I am me, not my Autism

We're proud to support Autism Acceptance Week 2024.

When I was little, my nickname was Divvy Livvy. I was a bit of a daydreamer and my parents always knew there was something different about me.

I would pinch people, shut myself in my room or have what is known as a ‘meltdown’, where I would become quite distressed and emotional. We didn’t know much about Autism at the time, so we didn’t know what was happening. When I reached 9 – 10 years old, I started daydreaming more frequently. My parents took me to the doctors and I was diagnosed with epilepsy.

After that, the doctors put pretty much everything down to my epilepsy. Either that or they said that my hormones were to blame.

I loved primary school; at that age, we all seem the same. It was when I went to high school that we really noticed how different I was.

I hated P.E and non-school uniform days and, so the stress would trigger seizures and I wouldn’t go in. The doctors later said this was probably because of having to get changed and the change of routine in general. My attendance started getting low, so my performance did too, and I didn’t feel supported by my teachers. They blamed everything on my attendance like it was all my fault. I struggled to make any friends and would stand next to a lamppost during breaktimes or follow people and get told to go away.


Baby Livvy

I was lucky to have my dad; he knew there was something else going on, so he took me back to the doctor. Finally, after my 18th birthday, I was diagnosed with Autism and everything started making sense. My Autism had been triggering seizures and vice versa. I have EDS too, so that also effected things.

It is hard seeing other people my age doing things I can’t. My sisters have conversations I don’t always understand, I can’t cook or walk too far. It can feel quite isolating, but I feel lucky to have the answers now and for having such supportive people around me.

College has been much better than high school. I am excelling in my learning and being understood for who I really am. I have a learning support mentor called Alice, who I could not fault. She is very understanding, we always have a laugh and I couldn’t thank her enough. I used to have a course leader who is deaf, so I learnt some sign language too. I embrace myself and the things I love- like cats and unicorns- and don’t let anybody stop me.

My dad does what he can to give me my independence. I have a very young niece and two nephews who I love, and I wish I could take them to the park on my own. But although my dad comes with me, he always takes a few steps back or sits on the bench.

I think it is important to know that no two people with Autism are the same. There is no specific one trait, but there is still this stigma of “You don’t stim, so you can’t have Autism”.

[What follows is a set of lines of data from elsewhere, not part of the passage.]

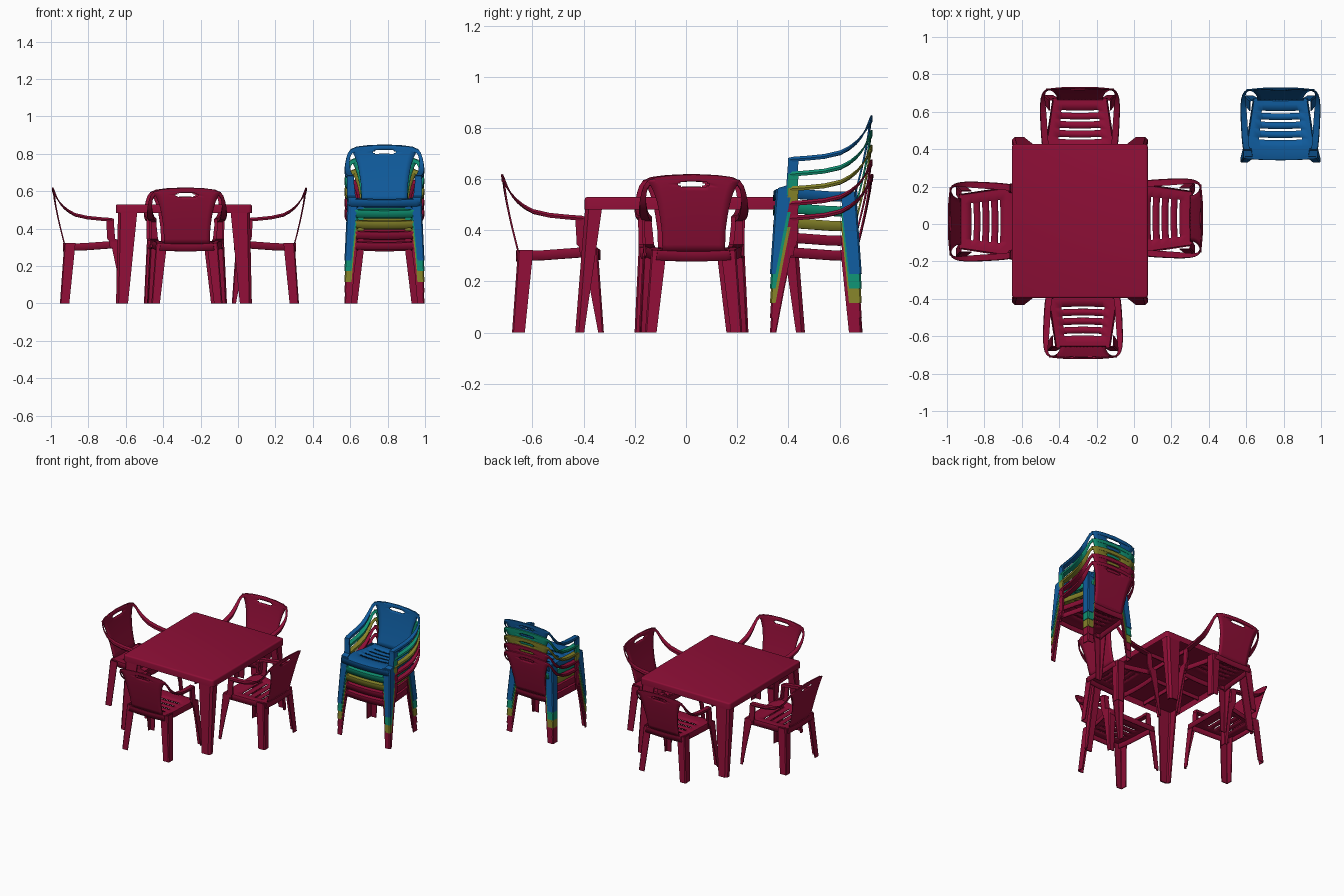
import bpy, bmesh, math
from mathutils import Vector, Matrix

if "Cube" in bpy.data.objects:
    bpy.data.objects.remove(bpy.data.objects["Cube"])


def material(name, rgb):
    m = bpy.data.materials.new(name)
    m.diffuse_color = (*rgb, 1)
    m.use_nodes = True
    m.node_tree.nodes["Principled BSDF"].inputs["Base Color"].default_value = m.diffuse_color
    return m


RED = material("crimson plastic", (0.27, 0.0045, 0.037))
OLIVE = material("olive plastic", (0.235, 0.225, 0.022))
GREEN = material("teal green plastic", (0.005, 0.285, 0.17))
BLUE = material("blue plastic", (0.005, 0.105, 0.335))


def finish(bm, name):
    bmesh.ops.recalc_face_normals(bm, faces=bm.faces)
    me = bpy.data.meshes.new(name)
    bm.to_mesh(me)
    bm.free()
    return me


def loft(name, rings, close_end=True):
    """Skin a list of equal-length rings."""
    bm = bmesh.new()
    vs = [[bm.verts.new(p) for p in r] for r in rings]
    n = len(vs[0])
    for a, b in zip(vs, vs[1:]):
        for i in range(n):
            bm.faces.new((a[i], a[(i + 1) % n], b[(i + 1) % n], b[i]))
    bm.faces.new(vs[0])
    if close_end:
        bm.faces.new(vs[-1])
    return finish(bm, name)


def angle_ring(x, y, z, wx, wy, sy, t, c):
    """L-shaped section: outer corner at x,y, arms run to -x and sy*y."""
    pts = [(c, 0), (wx, 0), (wx, t), (t + c / 2, t), (t, t + c / 2), (t, wy), (0, wy), (0, c)]
    return [(x - a, y + sy * b, z) for a, b in pts]


def lerp(a, b, t):
    return Vector(a).lerp(Vector(b), t)


def interp(x, table):
    for (x0, y0), (x1, y1) in zip(table, table[1:]):
        if x <= x1:
            return y0 + (y1 - y0) * (x - x0) / (x1 - x0)
    return table[-1][1]


def grid(us, vs, place):
    bm = bmesh.new()
    g = [[bm.verts.new(place(u, v)) for u in us] for v in vs]
    cells = {}
    for j in range(len(vs) - 1):
        for i in range(len(us) - 1):
            f = bm.faces.new((g[j][i], g[j][i + 1], g[j + 1][i + 1], g[j + 1][i]))
            cells[f] = ((us[i] + us[i + 1]) / 2, j)
    return bm, cells


# ---- chair parts (local: back edge at y = 0, facing -y) ----
def seat_mesh():
    slots = [0.125, 0.172, 0.22, 0.268]
    ds = [0.062, 0.09] + [d + s for d in slots for s in (-0.006, 0.006)] + [0.31, 0.345, 0.368, 0.378]
    us = [-1, -0.9, -0.68, -0.62, -0.3, 0, 0.3, 0.62, 0.68, 0.9, 1]

    def place(u, d):
        w = interp(d, [(0.06, 0.138), (0.38, 0.185)])
        z = interp(d, [(0.06, 0.32), (0.15, 0.318), (0.34, 0.332), (0.38, 0.326)])
        bow = 0.008 * (1 - u * u)
        return (u * w, -d - bow * (d > 0.1), z - 0.006 * (1 - u * u))

    bm, cells = grid(us, ds, place)
    rim = [e for e in bm.edges if e.is_boundary]
    holes = [f for f, (u, j) in cells.items() if abs(u) < 0.67 and j in (2, 4, 6, 8)]
    # skirt hanging from the outer edge
    new = bmesh.ops.extrude_edge_only(bm, edges=rim)["geom"]
    for v in new:
        if isinstance(v, bmesh.types.BMVert):
            v.co.x *= 1.04
            v.co.z -= 0.036
    bmesh.ops.delete(bm, geom=holes, context='FACES')
    return finish(bm, "seat")


def backrest_mesh():
    us = [-1, -0.8, -0.6, -0.37, -0.31, -0.15, 0, 0.15, 0.31, 0.37, 0.6, 0.8, 1]
    vs = [0, 0.1, 0.2, 0.3, 0.4, 0.5, 0.6, 0.7, 0.8, 0.85, 0.868, 0.9, 0.918, 0.96, 1]

    def place(u, v):
        x = u * interp(v, [(0, 0.122), (0.3, 0.125), (0.55, 0.135), (0.75, 0.148), (0.88, 0.163), (1, 0.182)])
        z = 0.315 + (0.615 - 0.6 * x * x - 0.315) * v
        return (x, -(0.062 * (1 - v) ** 1.3 + 0.006 + 0.2 * x * x * v), z)

    bm, cells = grid(us, vs, place)
    holes = [f for f, (u, j) in cells.items()
             if (j == 10 and abs(u) < 0.36) or (j in (9, 11) and abs(u) < 0.3)]
    bmesh.ops.delete(bm, geom=holes, context='FACES')
    return finish(bm, "backrest")


def rail_mesh():
    # arm runs back, rises and turns into the top edge of the backrest
    path = [(.198, .332, .452, 0), (.203, .315, .457, 0), (.208, .26, .461, 0), (.212, .19, .468, 0),
            (.214, .125, .483, .08), (.213, .09, .502, .2), (.210, .06, .526, .35), (.204, .037, .553, .5),
            (.195, .022, .578, .65), (.18, .012, .597, .8), (.15, .006, .609, .92),
            (.09, .001, .616, 1), (0, 0, .62, 1)]
    rings = []
    for x, d, z, t in path:
        p = Vector((x, -d, z))
        a = lerp((-0.036, 0, 0), (0, -0.002, -0.026), t)
        b = lerp((0, 0, -0.019), (0, -0.009, 0), t)
        rings.append([p + a * 0.1, p + a, p + a + b, p + a * 0.1 + b, p + b * 0.5])
    return loft("arm_rail", rings, close_end=False)


def post_mesh():
    rings = []
    for z, d0, d1, x0, x1 in [(.30, .375, .31, .15, .194), (.335, .37, .305, .15, .198),
                              (.345, .338, .296, .155, .199), (.45, .33, .29, .166, .2)]:
        rings.append([(x0, -d0, z), (x1, -d0, z), (x1, -d1, z), (x1 - .01, -d1, z),
                      (x1 - .01, -d0 + .01, z), (x0, -d0 + .01, z)])
    return loft("arm_post", rings)


front_leg = loft("front_leg", [angle_ring(.214, -.402, 0, .038, .022, 1, .006, .006),
                               angle_ring(.206, -.39, .17, .045, .042, 1, .006, .006),
                               angle_ring(.198, -.378, .332, .058, .064, 1, .006, .006)])
back_leg = loft("back_leg", [angle_ring(.19, -.043, 0, .045, .05, -1, .006, .006),
                             angle_ring(.166, -.066, .322, .06, .06, -1, .006, .006)])

# name, mesh, mirrored, solidify thickness
PARTS = [("seat", seat_mesh(), False, 0.007), ("backrest", backrest_mesh(), False, 0.007),
         ("arm_rail", rail_mesh(), True, 0), ("arm_post", post_mesh(), True, 0),
         ("front_leg", front_leg, True, 0), ("back_leg", back_leg, True, 0)]


def add(name, mesh, mat, matrix):
    me = mesh.copy()
    me.materials.clear()
    me.materials.append(mat)
    ob = bpy.data.objects.new(name, me)
    bpy.context.collection.objects.link(ob)
    ob.matrix_world = matrix
    bpy.ops.object.select_all(action='DESELECT')
    ob.select_set(True)
    bpy.context.view_layer.objects.active = ob
    bpy.ops.object.shade_smooth_by_angle(angle=math.radians(35))
    return ob


def chair(label, mat, x, y, z=0, turn=0):
    m = Matrix.Translation((x, y, z)) @ Matrix.Rotation(math.radians(turn), 4, 'Z')
    for name, mesh, mirrored, thick in PARTS:
        ob = add(f"{label}_{name}", mesh, mat, m)
        if mirrored:
            ob.modifiers.new("mirror", 'MIRROR')
        if thick:
            s = ob.modifiers.new("thickness", 'SOLIDIFY')
            s.thickness = thick
            s.offset = 0


# chairs round the table
chair("back_chair", RED, -0.289, 0.733)
chair("front_chair", RED, -0.273, -0.723, turn=180)
chair("left_chair", RED, -0.995, 0.013, turn=90)
chair("right_chair", RED, 0.369, 0.03, turn=-90)

# stacked chairs
for i, mat in enumerate([RED, RED, OLIVE, GREEN, BLUE]):
    chair(f"stacked_chair_{i + 1}", mat, 0.783, 0.73, i * 0.0575)

# ---- table ----
TABLE = Matrix.Translation((-0.289, 0.016, 0))


def box(name, sx, sy, z0, z1, x=0, y=0):
    bm = bmesh.new()
    bmesh.ops.create_cube(bm, size=1)
    for v in bm.verts:
        v.co = (x + v.co.x * sx, y + v.co.y * sy, z0 if v.co.z < 0 else z1)
    return bm


# table top: rounded slab, hollow underneath
bm = box("table_top", 0.727, 0.824, 0.482, 0.53)
bmesh.ops.bevel(bm, geom=[e for e in bm.edges if abs(e.verts[0].co.z - e.verts[1].co.z) > 0.01],
                offset=0.018, segments=3, profile=0.5, affect='EDGES')
bmesh.ops.bevel(bm, geom=[e for e in bm.edges if all(v.co.z > 0.52 for v in e.verts)],
                offset=0.01, segments=3, profile=0.5, affect='EDGES')
bm.normal_update()
under = min(bm.faces, key=lambda f: f.calc_center_median().z)
bmesh.ops.inset_region(bm, faces=[under], thickness=0.01)
bmesh.ops.translate(bm, verts=list(under.verts), vec=(0, 0, 0.038))
add("table_top", finish(bm, "table_top"), RED, TABLE)

# ribs under the top
for k in (-0.12, 0.12):
    add("table_rib_lengthwise", finish(box("rib", 0.008, 0.80, 0.492, 0.522, x=k), "rib"), RED, TABLE)
    add("table_rib_crosswise", finish(box("rib", 0.70, 0.008, 0.492, 0.522, y=k), "rib"), RED, TABLE)

# tapered, splayed angle legs
leg = loft("table_leg", [angle_ring(.363, -.449, 0, .064, .035, 1, .01, .014),
                         angle_ring(.352, -.408, .515, .105, .068, 1, .01, .014)])
ob = add("table_leg", leg, RED, TABLE)
ob.modifiers.new("mirror", 'MIRROR').use_axis = (True, True, False)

Everybody is different, you cannot change them and they should be accepted for who they are. Understanding this helps people like me embrace our diversity instead of feeling isolated.